+++ Task data
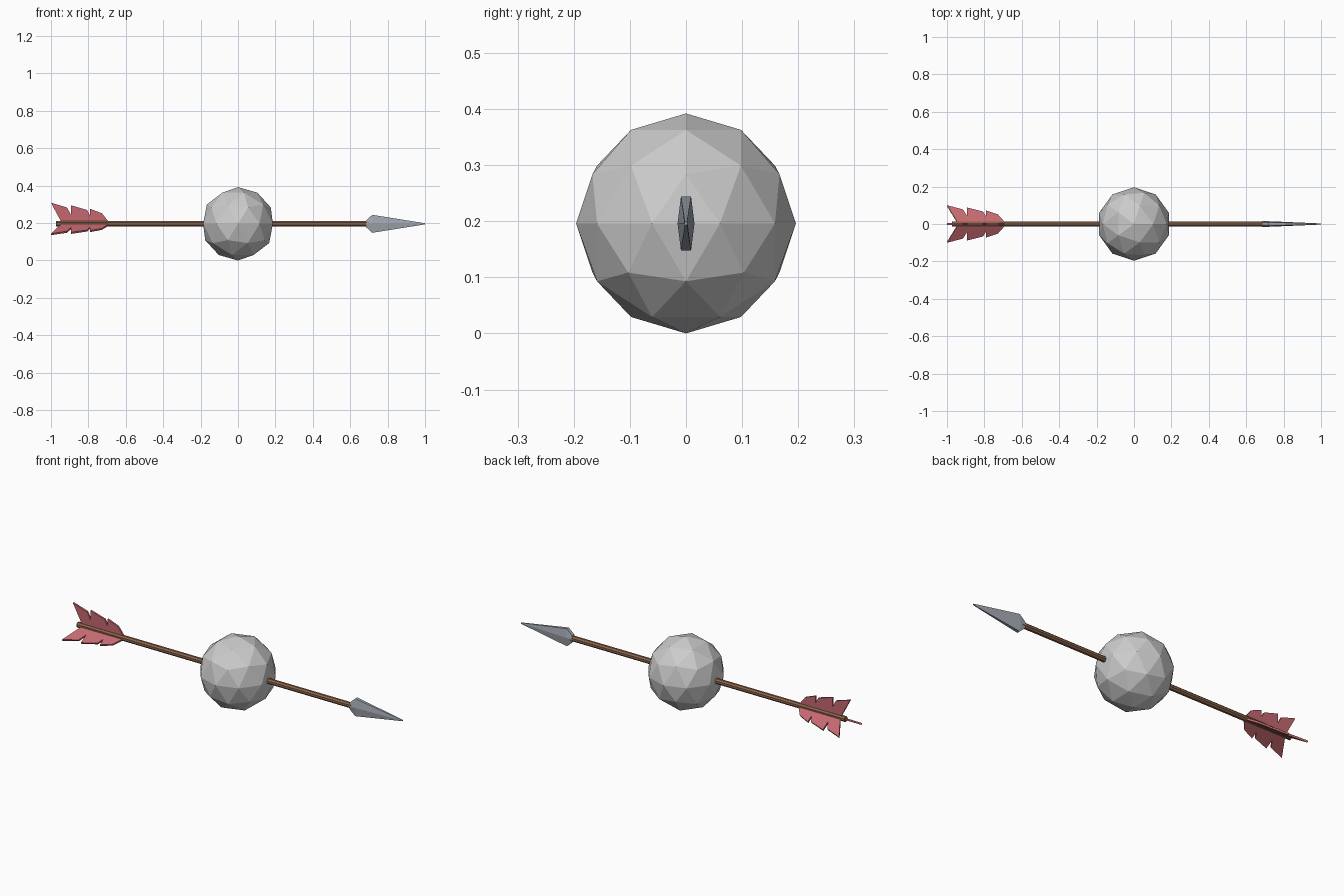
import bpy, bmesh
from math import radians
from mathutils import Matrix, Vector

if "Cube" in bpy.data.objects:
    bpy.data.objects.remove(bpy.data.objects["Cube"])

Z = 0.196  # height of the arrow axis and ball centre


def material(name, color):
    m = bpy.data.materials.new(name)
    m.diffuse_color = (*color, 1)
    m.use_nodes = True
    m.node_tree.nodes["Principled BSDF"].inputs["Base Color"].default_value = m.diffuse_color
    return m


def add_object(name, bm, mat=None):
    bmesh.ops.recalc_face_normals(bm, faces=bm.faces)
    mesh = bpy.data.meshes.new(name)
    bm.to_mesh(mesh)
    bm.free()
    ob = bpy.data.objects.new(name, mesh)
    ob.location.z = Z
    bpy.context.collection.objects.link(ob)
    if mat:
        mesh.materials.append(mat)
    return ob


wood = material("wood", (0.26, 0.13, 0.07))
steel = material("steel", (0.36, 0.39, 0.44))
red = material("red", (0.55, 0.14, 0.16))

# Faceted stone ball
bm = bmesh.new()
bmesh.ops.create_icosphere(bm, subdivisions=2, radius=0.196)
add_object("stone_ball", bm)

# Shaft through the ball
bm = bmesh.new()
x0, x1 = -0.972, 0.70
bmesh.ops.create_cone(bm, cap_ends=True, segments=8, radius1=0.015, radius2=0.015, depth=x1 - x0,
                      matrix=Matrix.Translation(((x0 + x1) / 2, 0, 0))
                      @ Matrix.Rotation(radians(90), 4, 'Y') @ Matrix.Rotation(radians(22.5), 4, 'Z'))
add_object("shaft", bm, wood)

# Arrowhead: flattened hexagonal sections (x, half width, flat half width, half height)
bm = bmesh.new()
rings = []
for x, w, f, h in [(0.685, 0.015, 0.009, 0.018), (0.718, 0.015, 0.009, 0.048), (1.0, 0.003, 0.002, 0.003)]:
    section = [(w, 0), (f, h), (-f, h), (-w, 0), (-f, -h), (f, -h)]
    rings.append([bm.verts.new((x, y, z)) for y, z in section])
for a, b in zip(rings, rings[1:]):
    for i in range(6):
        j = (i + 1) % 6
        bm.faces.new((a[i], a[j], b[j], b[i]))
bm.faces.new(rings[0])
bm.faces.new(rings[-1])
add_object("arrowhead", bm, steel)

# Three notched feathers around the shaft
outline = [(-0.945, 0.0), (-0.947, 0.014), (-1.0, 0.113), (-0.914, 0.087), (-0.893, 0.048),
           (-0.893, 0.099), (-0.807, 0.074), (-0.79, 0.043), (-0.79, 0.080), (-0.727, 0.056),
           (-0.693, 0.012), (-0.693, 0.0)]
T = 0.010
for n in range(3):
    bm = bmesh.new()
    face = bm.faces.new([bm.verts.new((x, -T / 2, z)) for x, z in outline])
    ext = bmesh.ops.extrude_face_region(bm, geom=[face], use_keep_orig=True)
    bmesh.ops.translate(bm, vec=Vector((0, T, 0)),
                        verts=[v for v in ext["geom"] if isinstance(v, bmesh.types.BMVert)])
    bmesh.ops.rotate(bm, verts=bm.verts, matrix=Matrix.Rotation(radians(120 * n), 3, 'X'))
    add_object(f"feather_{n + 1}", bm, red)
++++++
+++ Task data
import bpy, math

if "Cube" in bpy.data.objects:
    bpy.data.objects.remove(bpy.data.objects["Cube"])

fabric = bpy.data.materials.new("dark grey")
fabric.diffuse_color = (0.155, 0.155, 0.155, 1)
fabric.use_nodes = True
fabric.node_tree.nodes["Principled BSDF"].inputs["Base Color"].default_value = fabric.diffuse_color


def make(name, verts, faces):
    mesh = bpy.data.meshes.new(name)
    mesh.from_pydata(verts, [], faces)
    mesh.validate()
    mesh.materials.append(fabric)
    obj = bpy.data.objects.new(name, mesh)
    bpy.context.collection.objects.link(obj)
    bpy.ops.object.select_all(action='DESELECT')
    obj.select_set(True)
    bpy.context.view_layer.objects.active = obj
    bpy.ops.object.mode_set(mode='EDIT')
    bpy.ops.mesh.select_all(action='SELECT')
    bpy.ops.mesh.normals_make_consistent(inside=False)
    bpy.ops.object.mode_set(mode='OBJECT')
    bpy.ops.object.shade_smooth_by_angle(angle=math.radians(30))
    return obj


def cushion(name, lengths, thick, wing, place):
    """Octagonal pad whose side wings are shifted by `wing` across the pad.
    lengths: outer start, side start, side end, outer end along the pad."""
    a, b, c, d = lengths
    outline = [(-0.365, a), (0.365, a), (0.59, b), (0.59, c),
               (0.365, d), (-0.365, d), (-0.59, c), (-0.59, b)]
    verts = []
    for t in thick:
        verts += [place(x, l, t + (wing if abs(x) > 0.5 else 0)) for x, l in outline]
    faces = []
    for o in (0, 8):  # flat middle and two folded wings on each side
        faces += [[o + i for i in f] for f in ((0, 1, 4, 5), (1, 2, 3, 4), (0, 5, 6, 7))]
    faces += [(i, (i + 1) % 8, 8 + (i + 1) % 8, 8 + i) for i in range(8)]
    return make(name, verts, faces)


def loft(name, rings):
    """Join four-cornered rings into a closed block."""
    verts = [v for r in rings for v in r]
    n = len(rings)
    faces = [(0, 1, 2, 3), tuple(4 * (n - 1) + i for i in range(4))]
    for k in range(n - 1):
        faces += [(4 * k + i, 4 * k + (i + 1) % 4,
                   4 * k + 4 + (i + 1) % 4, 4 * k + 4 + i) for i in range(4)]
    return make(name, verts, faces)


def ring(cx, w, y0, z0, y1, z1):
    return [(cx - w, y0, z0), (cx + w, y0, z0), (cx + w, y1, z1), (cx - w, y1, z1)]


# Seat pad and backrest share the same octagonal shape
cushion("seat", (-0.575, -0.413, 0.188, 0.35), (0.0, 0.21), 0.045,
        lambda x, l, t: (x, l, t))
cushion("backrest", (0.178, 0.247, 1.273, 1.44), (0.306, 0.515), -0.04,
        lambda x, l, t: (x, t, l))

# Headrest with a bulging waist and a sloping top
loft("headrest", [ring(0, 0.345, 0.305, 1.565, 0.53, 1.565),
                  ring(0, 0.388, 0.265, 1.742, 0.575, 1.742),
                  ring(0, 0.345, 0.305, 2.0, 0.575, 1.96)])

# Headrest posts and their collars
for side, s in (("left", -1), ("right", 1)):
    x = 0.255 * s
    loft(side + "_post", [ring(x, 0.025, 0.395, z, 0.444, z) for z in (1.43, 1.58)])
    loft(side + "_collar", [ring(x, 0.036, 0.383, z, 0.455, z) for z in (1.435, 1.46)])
++++++
-- Work to complete --
Scan the data for lines with the word "radians". Report only how many there are.

-- Answer to the problem --
4